This is a scholarly work with 270 footnotes and references. Its author.
Dr Nene Mburu, a former Kenyan soldier and a PhD in War Studies from Kings
College, London, is uniquely qualified to write what is likely to become the standard
textbook on this subject.
The Ilemi Triangle, at up to 5,405 square miles in area depending where its boundaries
are drawn, is larger than some African countries, and is at the point where the frontiers of
Ethiopia, Kenya, and the Sudan meet. Its present economic value is as a seasonal grazing
area to which five ethnic communities, the Turkana, Didinga, Toposa, Inyangatom (or
Dongiro) and Dasseneh (or Merille) can lay some claim. When the European powers
started to draw lines with a ruler on the map of Africa at the Berlin Conference of 1884-5
it was of little interest to any of them. But it had not escaped the gaze of the Emperor
Menelik II of Ethiopia, who was then consolidating his boundaries against the claims of
various European powers and also the Muslim world. In 1896 Menelik decided to claim
for his empire a chunk of the land of the Turkana, which he would deny to the Europeans.
At the time his main European ally was Russia which had missed out in the scramble for
Africa. In 1897 he launched a three-pronged invasion with the assistance of Russian
officers. Within four months Ethiopia had conquered an area of over 18,000 square miles
where it raised the Ethiopian flag in the fashion of its European competitors. In 1899
Lake Turkana was reached and a column penetrated south of Lodwar and Mt Kulal
towards Loiyangalani. British flags were removed and the Ethiopian flag was planted
near the mouth of the River Omo. The British too saw the strategic value of Turkana and
signed treaties with the local people, playing a cat and mouse game with the Ethiopians.
The Anglo-Ethiopian agreement of 1902 eventually gave to the British land to the West
of the River Kibish and to the Ethiopians all land to the East of this river. There is no
evidence that any of the border tribes were consulted or have seen this document.
With the partition of Africa by the European powers there was no urgency to delimit
the Kenya-Sudan-Uganda boundaries as Britain administered all three countries - and
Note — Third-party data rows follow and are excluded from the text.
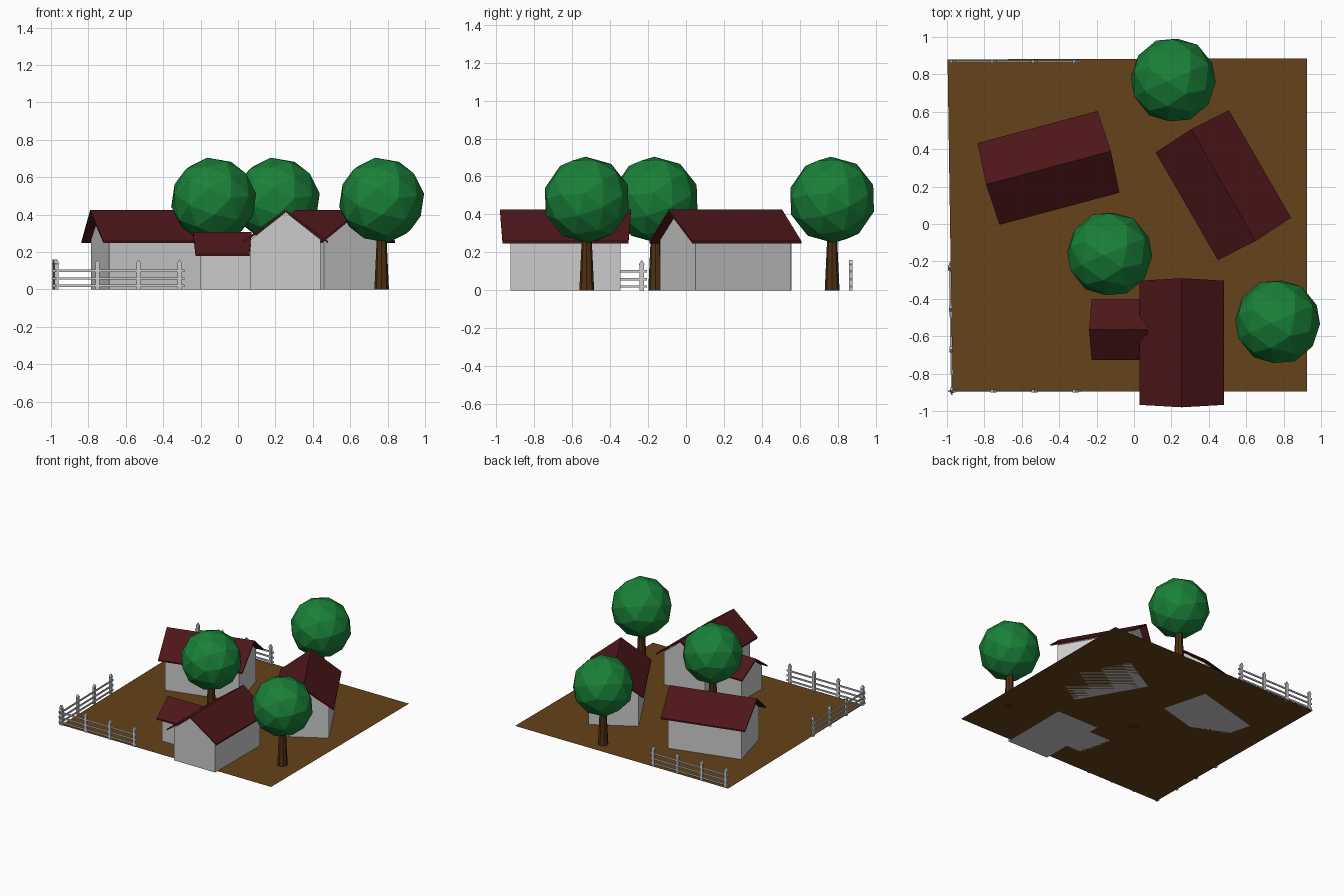
import bpy, bmesh
from math import radians, pi
from mathutils import Matrix

if "Cube" in bpy.data.objects:
    bpy.data.objects.remove(bpy.data.objects["Cube"])


def material(name, rgb):
    m = bpy.data.materials.new(name)
    m.diffuse_color = (*rgb, 1)
    m.use_nodes = True
    m.node_tree.nodes["Principled BSDF"].inputs["Base Color"].default_value = m.diffuse_color
    return m


ROOF = material("roof_red", (0.075, 0.008, 0.01))
LEAF = material("leaf_green", (0.01, 0.22, 0.04))
BARK = material("bark_brown", (0.08, 0.03, 0.006))
SOIL = material("soil_brown", (0.13, 0.055, 0.01))


def finish(name, bm, mat=None, place=Matrix()):
    bmesh.ops.recalc_face_normals(bm, faces=bm.faces)
    me = bpy.data.meshes.new(name)
    bm.to_mesh(me)
    bm.free()
    ob = bpy.data.objects.new(name, me)
    bpy.context.collection.objects.link(ob)
    ob.matrix_world = place
    if mat:
        me.materials.append(mat)
    return ob


def loft(bm, ring_a, ring_b):
    """Closed solid between two matching outlines."""
    a = [bm.verts.new(p) for p in ring_a]
    b = [bm.verts.new(p) for p in ring_b]
    n = len(a)
    for i in range(n):
        j = (i + 1) % n
        bm.faces.new((a[i], a[j], b[j], b[i]))
    bm.faces.new(a)
    bm.faces.new(b)


def box(bm, x0, x1, y0, y1, z0, z1):
    ring = [(y0, z0), (y1, z0), (y1, z1), (y0, z1)]
    loft(bm, [(x0, y, z) for y, z in ring], [(x1, y, z) for y, z in ring])


def at(x, y, angle=0):
    return Matrix.Translation((x, y, 0)) @ Matrix.Rotation(radians(angle), 4, 'Z')


def house(name, place, wall_x, wall_w, roof_x, roof_w, eave, ridge):
    """Gabled house with its ridge along local x."""
    t = 0.012
    slope = (ridge - eave) / roof_w
    top = ridge - t
    side = top - slope * wall_w
    ring = [(-wall_w, 0), (wall_w, 0), (wall_w, side), (0, top), (-wall_w, side)]
    bm = bmesh.new()
    loft(bm, *[[(x, y, z) for y, z in ring] for x in wall_x])
    finish(name + "_walls", bm, None, place)
    # roof sheet, ridge reaching a little beyond the eaves
    ring = [(-roof_w, eave), (0, ridge - t), (roof_w, eave),
            (roof_w, eave + t), (0, ridge), (-roof_w, eave + t)]
    bm = bmesh.new()
    ends = []
    for x, over in zip(roof_x, (-0.013, 0.013)):
        ends.append([bm.verts.new((x + (over if y == 0 else 0), y, z)) for y, z in ring])
    a, b = ends
    for i in range(6):
        j = (i + 1) % 6
        bm.faces.new((a[i], a[j], b[j], b[i]))
    for e in ends:
        bm.faces.new((e[0], e[1], e[4], e[5]))
        bm.faces.new((e[1], e[2], e[3], e[4]))
    finish(name + "_roof", bm, ROOF, place)


# ground sheet
bm = bmesh.new()
bm.faces.new([bm.verts.new(p) for p in
              [(-0.97, -0.895, 0), (0.925, -0.895, 0), (0.925, 0.885, 0), (-0.997, 0.88, 0)]])
finish("ground", bm, SOIL)

# houses and the side wing
full = dict(wall_x=(-0.29, 0.29), wall_w=0.187, roof_x=(-0.332, 0.332),
            roof_w=0.226, eave=0.247, ridge=0.425)
house("left_house", at(-0.457, 0.30, 15), **full)
house("right_house", at(0.478, 0.208, -60), **full)
house("front_house", at(0.255, -0.635, 90), **full)
house("side_wing", at(0, -0.563), (-0.20, 0.09), 0.134, (-0.227, 0.06), 0.163, 0.178, 0.307)

# trees
for i, (x, y) in enumerate([(0.21, 0.77), (-0.13, -0.16), (0.768, -0.523)]):
    bm = bmesh.new()
    bmesh.ops.create_cone(bm, cap_ends=True, segments=8, radius1=0.039, radius2=0.025,
                          depth=0.3, matrix=Matrix.Translation((0, 0, 0.15)))
    finish(f"tree_trunk_{i}", bm, BARK, at(x, y))
    bm = bmesh.new()
    bmesh.ops.create_icosphere(bm, subdivisions=2, radius=0.23)
    tilt = Matrix.Translation((0, 0, 0.477)) @ Matrix.Rotation(0.35, 4, 'X') @ Matrix.Rotation(0.3, 4, 'Y')
    finish(f"tree_crown_{i}", bm, LEAF, at(x, y) @ tilt)


def fence(name, place):
    """Four pointed posts and three rails, running along local x."""
    bm = bmesh.new()
    for z in (0.02, 0.058, 0.1):
        box(bm, -0.355, 0.355, -0.004, 0.004, z - 0.006, z + 0.006)
    for k in range(4):
        x = -0.33 + 0.219 * k
        ring = [(-0.011, 0), (0.011, 0), (0.011, 0.13), (0.015, 0.138),
                (0, 0.16), (-0.015, 0.138), (-0.011, 0.13)]
        loft(bm, *[[(x + u, y, z) for u, z in ring] for y in (-0.008, 0.008)])
    finish(name, bm, None, place)


fence("front_fence", at(-0.64, -0.893))
fence("back_fence", at(-0.64, 0.868))
fence("left_fence", at(-0.98, -0.56, 91))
right up to the time of Kenyan and Sudanese independence the British District Officer in
Lokitaung was being gazetted as a magistrate in both Nairobi and Khartoum to ensure
his jurisdiction. Another chapter of the book describes how Pax Britannica was gradually
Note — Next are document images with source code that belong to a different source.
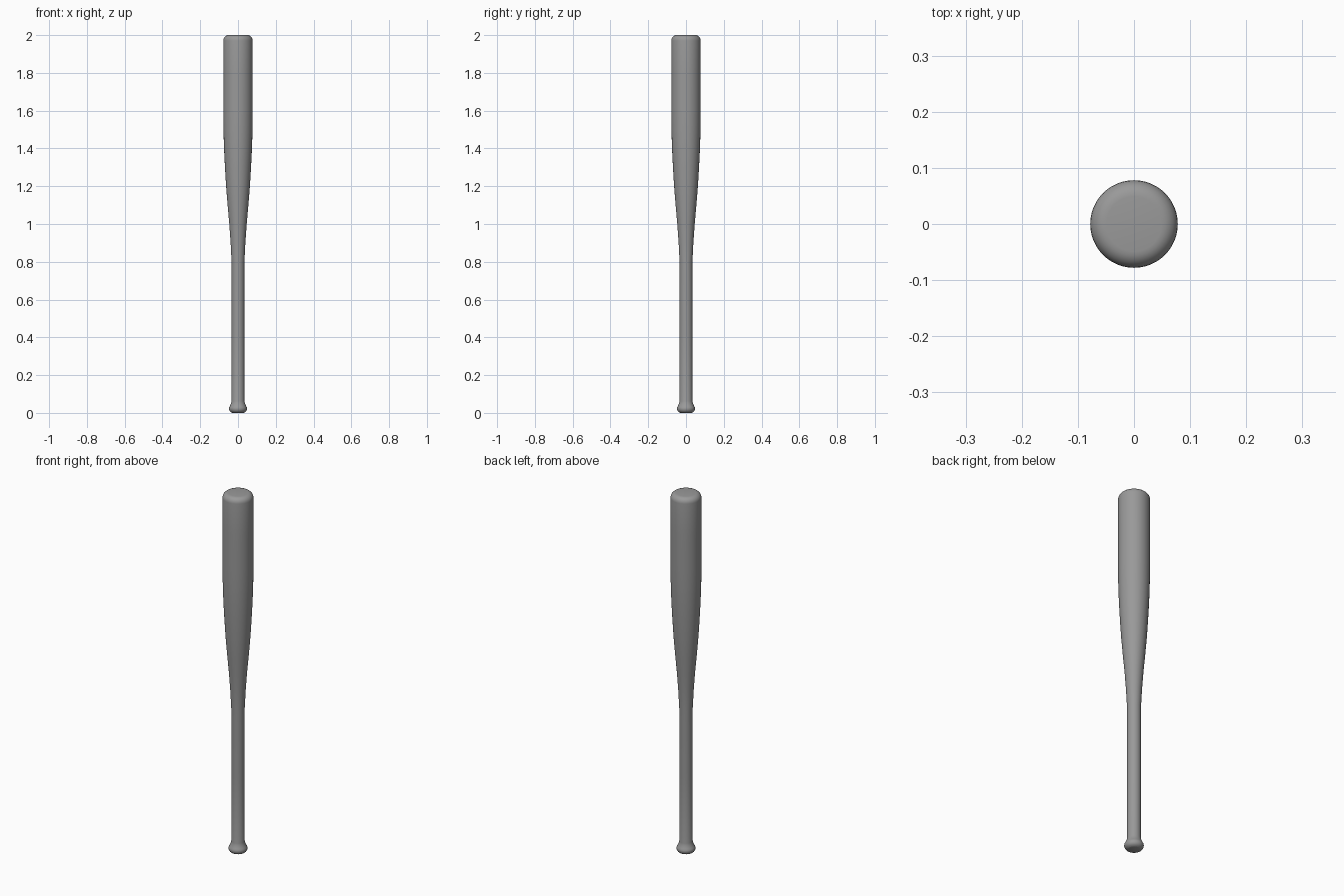
import bpy
import bmesh
import math
from mathutils import Matrix, Vector

cube = bpy.data.objects.get("Cube")
if cube:
    bpy.data.objects.remove(cube, do_unlink=True)

SIDES = 48

grey = bpy.data.materials.new("Plain grey")
grey.use_nodes = True
colour = (0.32, 0.32, 0.32, 1)
grey.diffuse_color = colour
grey.node_tree.nodes["Principled BSDF"].inputs["Base Color"].default_value = colour


def arc(r, z, radius, start, end, steps=6):
    """Points of a rounded edge, angles in degrees."""
    angles = [math.radians(start + (end - start) * i / steps) for i in range(steps + 1)]
    return [(r + radius * math.cos(a), z + radius * math.sin(a)) for a in angles]


def lathe(name, profile):
    """Turn a (radius, height) profile around the z axis."""
    bm = bmesh.new()
    verts = [bm.verts.new((r, 0, z)) for r, z in profile]
    edges = [bm.edges.new(pair) for pair in zip(verts, verts[1:])]
    bmesh.ops.spin(bm, geom=verts + edges, cent=(0, 0, 0), axis=(0, 0, 1),
                   angle=math.tau, steps=SIDES, use_duplicate=False)
    bmesh.ops.remove_doubles(bm, verts=bm.verts, dist=0.0001)
    bmesh.ops.recalc_face_normals(bm, faces=bm.faces)
    mesh = bpy.data.meshes.new(name)
    bm.to_mesh(mesh)
    bm.free()
    mesh.materials.append(grey)
    obj = bpy.data.objects.new(name, mesh)
    bpy.context.collection.objects.link(obj)
    bpy.ops.object.select_all(action="DESELECT")
    obj.select_set(True)
    bpy.context.view_layer.objects.active = obj
    bpy.ops.object.shade_smooth_by_angle(angle=math.radians(40))
    return obj


# Knob with rounded rim, flaring in to the handle
knob = [(0, 0), (0.03, 0)] + arc(0.026, 0.022, 0.022, -75, 40) + [(0.037, 0.05), (0.034, 0.062)]
# Straight handle, then the swelling taper
handle = [(0.034, 0.42), (0.034, 0.8)]
taper = [(0.039, 0.9), (0.046, 1.0), (0.055, 1.1), (0.063, 1.2),
         (0.069, 1.3), (0.074, 1.4), (0.077, 1.5), (0.078, 1.6)]
# Barrel with a rounded flat end
barrel = [(0.078, 1.8)] + arc(0.049, 1.971, 0.029, 0, 90) + [(0, 2)]

lathe("bat", knob + handle + taper + barrel)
imposed in the land of the Turkana, and further chapters describe the desultory attempts
that have been made from time to time to delineate the boundaries and to settle disputes.
A final chapter considers the future of the Ilemi Triangle, which to this day is being
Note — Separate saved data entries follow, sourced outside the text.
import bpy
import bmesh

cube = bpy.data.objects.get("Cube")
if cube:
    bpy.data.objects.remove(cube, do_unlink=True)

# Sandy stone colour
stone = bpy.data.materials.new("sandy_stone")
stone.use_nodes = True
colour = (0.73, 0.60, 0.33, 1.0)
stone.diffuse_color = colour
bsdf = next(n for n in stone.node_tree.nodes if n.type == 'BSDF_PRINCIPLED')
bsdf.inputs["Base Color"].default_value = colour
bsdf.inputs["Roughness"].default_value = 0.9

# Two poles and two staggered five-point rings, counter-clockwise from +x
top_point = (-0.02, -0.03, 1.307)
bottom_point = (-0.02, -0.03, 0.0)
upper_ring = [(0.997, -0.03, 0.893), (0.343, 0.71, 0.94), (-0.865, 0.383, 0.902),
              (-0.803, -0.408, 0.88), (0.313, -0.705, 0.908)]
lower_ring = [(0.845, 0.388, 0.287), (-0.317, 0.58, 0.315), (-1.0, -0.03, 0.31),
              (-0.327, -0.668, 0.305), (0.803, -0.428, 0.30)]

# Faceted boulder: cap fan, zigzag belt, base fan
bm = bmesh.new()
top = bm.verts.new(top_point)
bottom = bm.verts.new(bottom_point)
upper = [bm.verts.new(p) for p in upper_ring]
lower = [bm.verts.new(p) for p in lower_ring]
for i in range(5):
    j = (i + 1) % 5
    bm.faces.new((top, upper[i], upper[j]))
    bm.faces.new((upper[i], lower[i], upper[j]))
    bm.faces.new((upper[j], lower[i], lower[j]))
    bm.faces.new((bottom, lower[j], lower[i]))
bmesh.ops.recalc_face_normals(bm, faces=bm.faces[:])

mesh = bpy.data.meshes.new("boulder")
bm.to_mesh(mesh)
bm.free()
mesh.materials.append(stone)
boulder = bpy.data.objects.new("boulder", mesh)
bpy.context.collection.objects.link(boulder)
mostly administered by Kenya. Its potential economic importance has greatly increased
with modern communication and transport facilities and the discovery of substantial
quantities of oil in both Northern Uganda and the Southern Sudan. Traces of gold have also
been found in the Triangle. Provided that the Merille tribe and the Ethiopians retain control
of the River Omo, and Ethiopia and the Sudan can resolve the problem of the Bayro salient,
the problem is essentially one to be resolved between Kenya and the Sudan. There would
appear to be every possibility of solving this problem amicably by negotiation.
There is an editorial error at page 161 where the Kenya boundary representative on the
Kenya-Ethiopia boundary commission is referred to as "Leslie Walters" instead of
Dr Mburu deserves our congratulations for writing so knowledgeably and clearly
about a complex situation.